Study Identifies the Southeast’s Most Diverse and Imperiled Waterways
Thursday, February 9th, 2017
After more than a year of data collection, analysis and mapping, the University of Georgia River Basin Center and the Tennessee Aquarium Conservation Institute recently published a comprehensive survey of Southeastern watersheds and the diverse aquatic wildlife that live in these freshwater ecosystems.
The study’s creators say they hope it will serve as a master plan to guide research and conservation work that will ensure the long-term survival of these waterways, which have suffered from intensive human development.
“Rivers and streams in the U.S. are the arteries that flow through our landscape, and they carry a measure of the health of the landscape with them,” said Tennessee Aquarium Conservation Institute Director Anna George. “Right now, those rivers are having heart attacks.
“What we're doing is like visiting a doctor to learn how to take better care of the health of our rivers. We’ve identified some of the most important places to start a small change in our habits and how we take care of our waters.”
Scientists scored each watershed based on three characteristics: the number of species it contained, the conservation status of those species and how widespread each species was. Areas containing a greater variety of species, large numbers of endangered or threatened species or species found in few or no other locations were ranked higher.
According to the study, the 10 highest-priority watersheds are:
— Pickwick Lake in middle Tennessee and northern Alabama
— Wheeler Lake in middle Tennessee and northern Alabama
— Cahaba in central Alabama
— Upper Clinch in northeast Tennessee and southwest Virginia
— Middle Coosa in northeast Alabama
— Lower Duck in middle Tennessee
— Conasauga in southeast Tennessee and northwest Georgia
— Lower Coosa in central Alabama
— Etowah in northwest Georgia
— Caney in middle Tennessee
The report uses colored heat maps to represent the variety of species in a given area—warmer colors indicating greater diversity—and are based on the distribution of more than 1,000 fish, crayfish and mussel species in almost 300 watersheds spanning 11 states. The vivid red-and-orange bull’s-eye centered on middle and southeast Tennessee, northwest Georgia and northern Alabama shows why this region is so biologically significant.

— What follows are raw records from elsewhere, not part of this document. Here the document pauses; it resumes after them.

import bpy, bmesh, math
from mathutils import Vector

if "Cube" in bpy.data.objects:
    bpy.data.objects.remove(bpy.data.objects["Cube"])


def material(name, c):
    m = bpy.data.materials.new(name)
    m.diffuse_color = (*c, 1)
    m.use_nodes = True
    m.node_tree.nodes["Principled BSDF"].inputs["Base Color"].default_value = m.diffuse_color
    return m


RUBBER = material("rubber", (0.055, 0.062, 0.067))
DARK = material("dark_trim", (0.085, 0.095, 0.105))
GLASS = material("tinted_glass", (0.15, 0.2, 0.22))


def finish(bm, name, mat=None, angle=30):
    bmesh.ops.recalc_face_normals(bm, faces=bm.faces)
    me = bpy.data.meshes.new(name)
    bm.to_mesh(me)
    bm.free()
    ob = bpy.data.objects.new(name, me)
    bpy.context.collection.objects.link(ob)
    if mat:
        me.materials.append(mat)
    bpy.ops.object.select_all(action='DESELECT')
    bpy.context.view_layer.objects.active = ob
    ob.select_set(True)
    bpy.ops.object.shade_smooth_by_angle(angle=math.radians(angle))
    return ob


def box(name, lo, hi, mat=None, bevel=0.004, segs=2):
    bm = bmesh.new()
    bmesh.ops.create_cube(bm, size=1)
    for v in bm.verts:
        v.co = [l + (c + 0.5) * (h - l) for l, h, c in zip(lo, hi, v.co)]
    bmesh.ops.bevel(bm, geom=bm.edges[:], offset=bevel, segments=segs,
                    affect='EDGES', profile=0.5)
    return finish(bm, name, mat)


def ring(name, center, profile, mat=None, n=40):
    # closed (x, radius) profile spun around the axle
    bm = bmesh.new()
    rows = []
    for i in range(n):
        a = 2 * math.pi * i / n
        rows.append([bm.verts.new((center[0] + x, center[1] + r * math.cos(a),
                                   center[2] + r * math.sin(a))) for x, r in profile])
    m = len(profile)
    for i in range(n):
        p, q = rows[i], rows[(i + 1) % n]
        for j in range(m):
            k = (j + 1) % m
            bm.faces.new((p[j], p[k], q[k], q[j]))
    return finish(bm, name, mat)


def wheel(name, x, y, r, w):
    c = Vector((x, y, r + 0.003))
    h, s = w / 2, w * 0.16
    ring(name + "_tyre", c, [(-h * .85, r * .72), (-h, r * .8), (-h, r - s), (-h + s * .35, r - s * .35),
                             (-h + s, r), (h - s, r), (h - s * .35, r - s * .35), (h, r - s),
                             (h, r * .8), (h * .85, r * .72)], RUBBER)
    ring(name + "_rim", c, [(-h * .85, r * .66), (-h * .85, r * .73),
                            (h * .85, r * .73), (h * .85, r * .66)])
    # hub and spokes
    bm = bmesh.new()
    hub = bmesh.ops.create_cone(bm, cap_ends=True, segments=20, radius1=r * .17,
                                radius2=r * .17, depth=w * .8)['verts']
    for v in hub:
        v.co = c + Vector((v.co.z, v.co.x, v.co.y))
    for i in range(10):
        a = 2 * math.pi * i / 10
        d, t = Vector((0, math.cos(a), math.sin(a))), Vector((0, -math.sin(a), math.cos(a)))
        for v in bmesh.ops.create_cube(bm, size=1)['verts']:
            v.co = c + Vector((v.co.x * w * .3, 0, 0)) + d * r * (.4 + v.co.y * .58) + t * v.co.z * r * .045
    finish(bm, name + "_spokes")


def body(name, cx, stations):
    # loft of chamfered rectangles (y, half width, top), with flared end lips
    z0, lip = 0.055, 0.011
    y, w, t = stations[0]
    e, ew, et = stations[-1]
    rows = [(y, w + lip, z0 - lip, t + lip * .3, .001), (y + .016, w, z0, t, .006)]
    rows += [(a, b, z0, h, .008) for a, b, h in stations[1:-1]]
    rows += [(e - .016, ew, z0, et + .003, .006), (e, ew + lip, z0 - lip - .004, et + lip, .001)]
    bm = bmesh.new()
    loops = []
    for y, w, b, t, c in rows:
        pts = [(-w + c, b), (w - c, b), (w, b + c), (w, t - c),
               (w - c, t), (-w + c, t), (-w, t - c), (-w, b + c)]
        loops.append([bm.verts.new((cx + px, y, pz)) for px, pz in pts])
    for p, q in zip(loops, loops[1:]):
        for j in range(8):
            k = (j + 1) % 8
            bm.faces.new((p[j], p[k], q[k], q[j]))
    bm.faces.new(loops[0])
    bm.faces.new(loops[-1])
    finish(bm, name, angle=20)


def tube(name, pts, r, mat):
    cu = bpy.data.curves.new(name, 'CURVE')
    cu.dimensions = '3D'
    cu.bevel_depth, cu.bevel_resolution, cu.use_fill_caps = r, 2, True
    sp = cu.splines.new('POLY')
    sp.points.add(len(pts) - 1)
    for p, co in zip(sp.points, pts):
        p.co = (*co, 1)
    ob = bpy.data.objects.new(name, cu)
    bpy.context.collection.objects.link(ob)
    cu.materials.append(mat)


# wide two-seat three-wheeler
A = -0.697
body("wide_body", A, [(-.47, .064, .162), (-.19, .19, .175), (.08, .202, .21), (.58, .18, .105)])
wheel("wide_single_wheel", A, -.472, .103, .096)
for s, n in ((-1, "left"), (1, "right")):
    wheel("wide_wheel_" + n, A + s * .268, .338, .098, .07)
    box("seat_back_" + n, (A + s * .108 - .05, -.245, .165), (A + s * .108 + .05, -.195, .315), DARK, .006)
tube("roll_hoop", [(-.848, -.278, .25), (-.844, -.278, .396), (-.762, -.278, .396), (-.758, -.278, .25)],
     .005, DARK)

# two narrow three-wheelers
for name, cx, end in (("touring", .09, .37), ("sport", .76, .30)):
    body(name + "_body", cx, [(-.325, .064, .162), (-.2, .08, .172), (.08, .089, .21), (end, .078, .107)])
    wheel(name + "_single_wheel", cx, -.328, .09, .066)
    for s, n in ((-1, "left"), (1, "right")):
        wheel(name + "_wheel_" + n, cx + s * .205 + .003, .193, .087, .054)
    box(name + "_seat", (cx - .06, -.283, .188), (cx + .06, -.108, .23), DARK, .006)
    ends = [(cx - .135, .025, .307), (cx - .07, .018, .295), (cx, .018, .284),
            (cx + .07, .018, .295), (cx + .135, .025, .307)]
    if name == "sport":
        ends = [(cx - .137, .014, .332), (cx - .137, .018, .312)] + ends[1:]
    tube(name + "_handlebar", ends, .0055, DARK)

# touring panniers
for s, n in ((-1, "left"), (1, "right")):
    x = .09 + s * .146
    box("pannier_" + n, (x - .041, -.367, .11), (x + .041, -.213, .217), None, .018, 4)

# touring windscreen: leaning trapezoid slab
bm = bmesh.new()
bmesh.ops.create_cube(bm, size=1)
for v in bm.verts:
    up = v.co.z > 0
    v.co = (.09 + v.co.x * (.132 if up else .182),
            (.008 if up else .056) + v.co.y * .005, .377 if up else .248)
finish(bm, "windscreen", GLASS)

Experts place the region’s plethora of aquatic wildlife on equal footing with that of species-rich tropical ecosystems. More than 1,400 species reside in waterways within a 500-mile radius of Chattanooga, including about three-quarters of all native fish species in the United States. More than 90 percent of all American mussel and crayfish species live within that same area.
“The Southeast’s rich aquatic communities are globally significant,” said Duncan Elkins, the study’s coordinator and a postdoctoral research associate at the University of Georgia River Basin Center, based in the Odum School of Ecology. “There’s nothing else like our biodiversity anywhere else on the continent or anywhere else in the temperate world.”
More than a quarter of the species included in the study are unique to the region, and some of them are struggling. Twenty-eight percent of Southeastern fish species, for example, are considered imperiled, more than doubling during the last 20 years.
The publication of the Tennessee Aquarium Conservation Institute and River Basin Center study, which was funded by a National Fish and Wildlife Foundation grant, comes at a crucial time for Southeastern aquatic ecosystems.
Efforts to study and safeguard freshwater species in the region continue to struggle due to anemic funding and a lack of federally protected lands, especially compared to less-diverse regions, such as the Western United States.
“The Southeast has an incredible number of species, and it’s really important that we focus our attention on protecting places where we can get the most bang for our buck,” George said. “This project allows us to visualize, across the Southeast, where those places are that are so critically important for our water and wildlife.”